Designers need to embrace richness of Asian culture, Jeff Shi Da-yu says
Asian design takes centre stage at forum highlighting the role of regional culture and philosophy guiding creativity
Jeff Shi Da-yu's intricate Ping Qi Xian wooden screens are typical of the way the Taiwanese designer draws inspiration from Chinese culture: On a trip to Fujian's Wuyi mountains last year, he came across trays for drying tea and realised the craft of weaving together fine strands of bamboo could be used to make screens boasting trellis patterns loaded with significance.
"That special kind of weaving looks so beautiful," he said. "But it also has a specific function for everyday life. Without this weaving, the Chinese wouldn't have oolong tea."
Shi is one of the major designers from around the world participating at Knowledge of Design Week in Hong Kong.
Organised annually by the Hong Kong Design Centre, this week's event offers workshops and talks aimed at informing designers of the latest ideas and trends. This year a main theme is the relationship between design and culture.
Shi feels there is a lack of Asian designers drawing on the region's culture in their work - which he began to notice after returning from the US in 1996 - and established Dragonfly Gallery in Taipei with the aim of promoting local design. This realisation helped to shape the direction of his own work.
"I realised we were promoting western design and we couldn't find anything from our own culture," he says. "Eventually, I began thinking, 'Why shouldn't we have our own design, related to our own culture?'"
Many Asian designers, Shi explains, receive a design education that is very western in nature. They learn western design concepts and seek to design things accordingly, creating objects the western design world can recognise. In China, Shi says, there is a particular tendency for designers to emulate or produce facsimiles of western design.
"A lot of people, they copy a lot of western design," he says. "Why should we copy?

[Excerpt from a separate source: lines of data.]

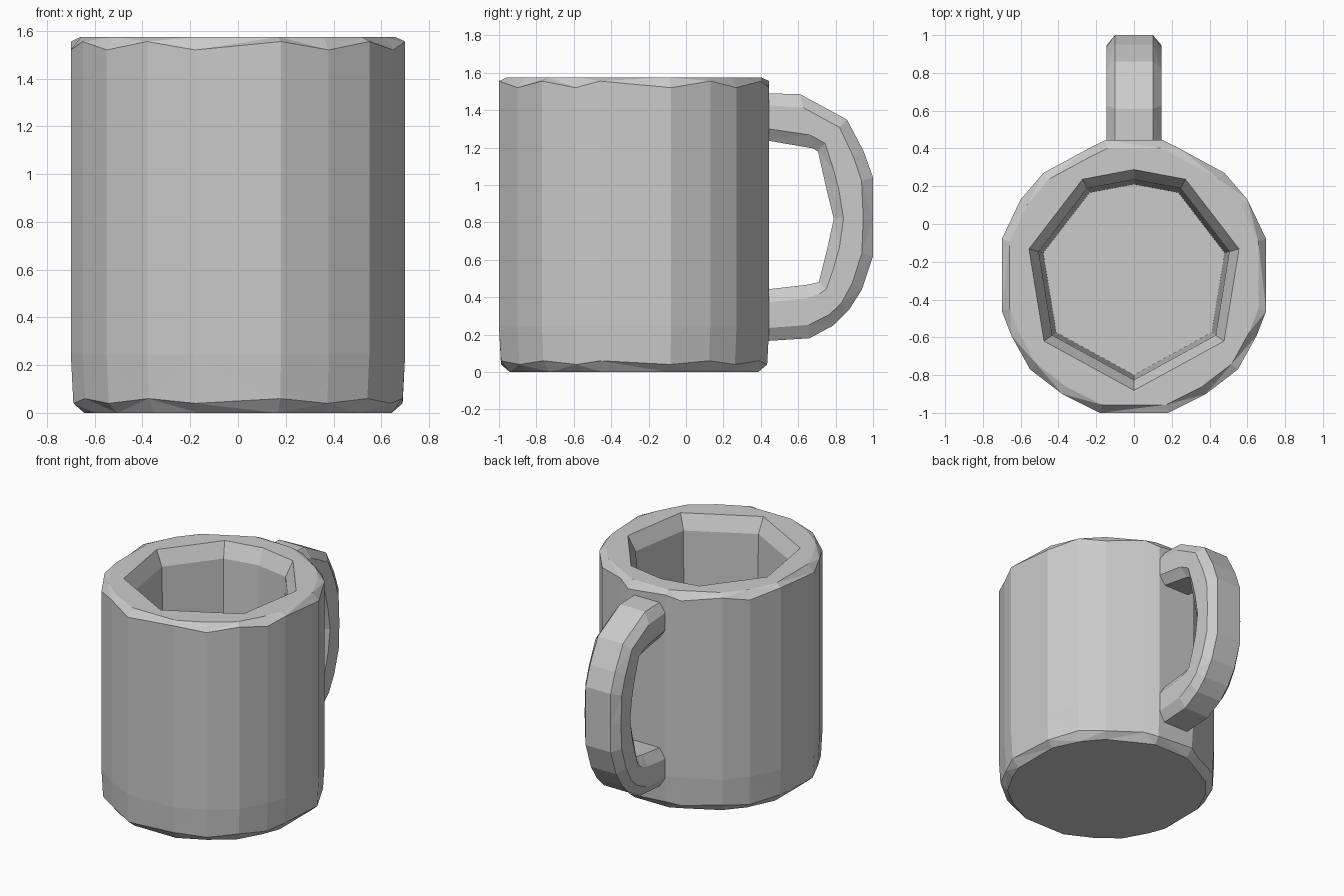
import bpy, bmesh

if "Cube" in bpy.data.objects:
    bpy.data.objects.remove(bpy.data.objects["Cube"])

CY = -0.285  # centre of the cup body along y


def loft(name, rings):
    """Closed solid skinned through rings with equal point counts."""
    bm = bmesh.new()
    vs = [[bm.verts.new(p) for p in ring] for ring in rings]
    n = len(vs[0])
    for a, b in zip(vs, vs[1:]):
        for i in range(n):
            j = (i + 1) % n
            bm.faces.new((a[i], a[j], b[j], b[i]))
    bm.faces.new(vs[0][::-1])
    bm.faces.new(vs[-1])
    # split bent quads into clean flat facets
    bmesh.ops.triangulate(bm, faces=[f for f in bm.faces if len(f.verts) == 4])
    bmesh.ops.recalc_face_normals(bm, faces=bm.faces)
    mesh = bpy.data.meshes.new(name)
    bm.to_mesh(mesh)
    bm.free()
    ob = bpy.data.objects.new(name, mesh)
    bpy.context.collection.objects.link(ob)
    return ob


def mirrored(half):
    """Close a right-hand outline by mirroring it across x = 0."""
    return half + [(-x, y) for x, y in reversed(half) if x > 0]


def ring(outline, scale, z, dip=0.0):
    """Scale an outline about the cup axis; every other point may dip."""
    return [(x * scale, CY + (y - CY) * scale, z - dip * (i % 2))
            for i, (x, y) in enumerate(outline)]


# Cup body: faceted barrel with chamfered foot and rim
outer = mirrored([(0.18, -1.0), (0.38, -0.90), (0.55, -0.77), (0.65, -0.59),
                  (0.70, -0.46), (0.70, -0.08), (0.60, 0.13), (0.48, 0.27),
                  (0.24, 0.40), (0.15, 0.445)])
cup = loft("cup_body", [ring(outer, 0.92, 0.0),
                        ring(outer, 0.985, 0.06, 0.02),
                        ring(outer, 1.0, 0.245),
                        ring(outer, 1.0, 1.555, 0.035),
                        ring(outer, 0.94, 1.575)])

# Angular cavity with a flared lip
h = [(0, -0.81), (0.42, -0.58), (0.49, -0.15), (0.24, 0.175), (0, 0.22)]
inner = h + [(-x, y) for x, y in reversed(h[1:4])]
cutter = loft("cavity_cutter", [ring(inner, 0.98, 0.245),
                                ring(inner, 1.03, 1.47),
                                ring(inner, 1.16, 1.60)])
cutter.hide_render = True
cut = cup.modifiers.new("cavity", 'BOOLEAN')
cut.operation = 'DIFFERENCE'
cut.solver = 'EXACT'
cut.object = cutter
bpy.context.view_layer.objects.active = cup
cup.select_set(True)
bpy.ops.object.modifier_apply(modifier=cut.name)
bpy.data.objects.remove(cutter)

# Handle: stations of (outer y, outer z, inner y, inner z)
stations = [(0.42, 1.49, 0.42, 1.24), (0.61, 1.485, 0.68, 1.195),
            (0.86, 1.35, 0.705, 1.18), (0.95, 1.18, 0.735, 1.05),
            (1.0, 1.04, 0.755, 0.96), (1.0, 0.82, 0.79, 0.82),
            (1.0, 0.62, 0.76, 0.68), (0.94, 0.44, 0.735, 0.58),
            (0.87, 0.33, 0.71, 0.48), (0.79, 0.25, 0.69, 0.475),
            (0.66, 0.18, 0.64, 0.465), (0.42, 0.165, 0.42, 0.44)]
# Cross-section: (half width, fraction from outer to inner edge)
section = [(0.10, 0.0), (0.145, 0.25), (0.145, 0.75), (0.10, 1.0),
           (-0.10, 1.0), (-0.145, 0.75), (-0.145, 0.25), (-0.10, 0.0)]
loft("handle", [[(x, oy + (iy - oy) * t, oz + (iz - oz) * t)
                 for x, t in section] for oy, oz, iy, iz in stations])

We have a beautiful culture here and we have our own ways of living here. We should look more into our own culture to try to create something creative or original."
At Knowledge of Design Week on Friday, Shi will discuss how one might develop a philosophy based on Chinese culture instead, beginning with rethinking what it means to be a designer.
"We should first define the position of designers in Chinese society," he said. "In China, people typically tend to mix the concepts of design and art or simply regard them as the same thing."
Redefining the notion of what a designer is, he says, will help to elevate the status given to craftsmen and women, who typically are looked down on in Chinese society. Through this change of mindset, Chinese design can begin to incorporate elements of local craft that play an important part in the country's culture.
To support his arguments, Shi can point to almost any of his own designs. His Gang Rou (literally, "strong" and "flexible") chair is another example of a contemporary design inspired by traditional Chinese culture. The chair takes many of its features from Ming and Qing dynasty furniture, adopting old Chinese carpentry techniques that produced seating that was sturdy yet flexible and comfortable.
Like traditional Ming and Qing chairs, the Gang Rou has a graceful horseshoe-shaped section curving into two armrests and is created with a range of joints, including a "diaphragm-like mechanism", that hold parts together without needing nails. "During that period, the Chinese had the best furniture design in the world," Shi said. "It was very scientific, very smart."
Instead of the expensive hard wood traditionally used, Shi reproduced the classic design features in lighter and more environmentally friendly bamboo, which he also uses for his screens. The strength of bamboo, one of Shi's favourite materials, and wide range of uses are aspects he learned from Chinese culture.
Masayuki Kurokawa, another of the speakers at this Friday's Asian Cultural Forum, is an example of a designer Shi would applaud: one whose approach is very much rooted in Asian philosophy and culture. For Kurokawa, designing a product is an expression of Buddhist values.
"Buddha lives in our heart, and love towards others lives in our heart," he said, adding that in Buddhism the self is a microcosm of the universe, that the big can be contained in the small, and even inanimate objects can have a spirit, which "can be expressed by our designed products".
Not surprisingly then, he said he viewed objects as living beings. Giving objects a particular shape and function helps them take on a life of their own, an idea that is brilliantly illustrated in Kurokawa's GOM series, arguably his most celebrated design work and now part of the New York Museum of Modern Art's permanent collection.
For GOM, Kurokawa took everyday objects such as pens, coasters, ashtrays and pushpins, and clad them in thick rubber, a material that fascinates him because of its elasticity. Thus he transforms them from the mundane and sterile to ergonomic and energetic pieces that have their own living energy.
At Knowledge of Design Week, Kurokawa plans to talk about how another aspect of Asian culture - the idea of yin and yang, opposing and equal forces - might be applied to design, arguing that an object can be seen as creating different forms of energy.
"In Asian thinking, people make products that can release energy. For example, the happiness when one receives a product is a kind of energy. But at the same time, the product creates pollution, which is also energy. The product is linked to ideas of yin yang."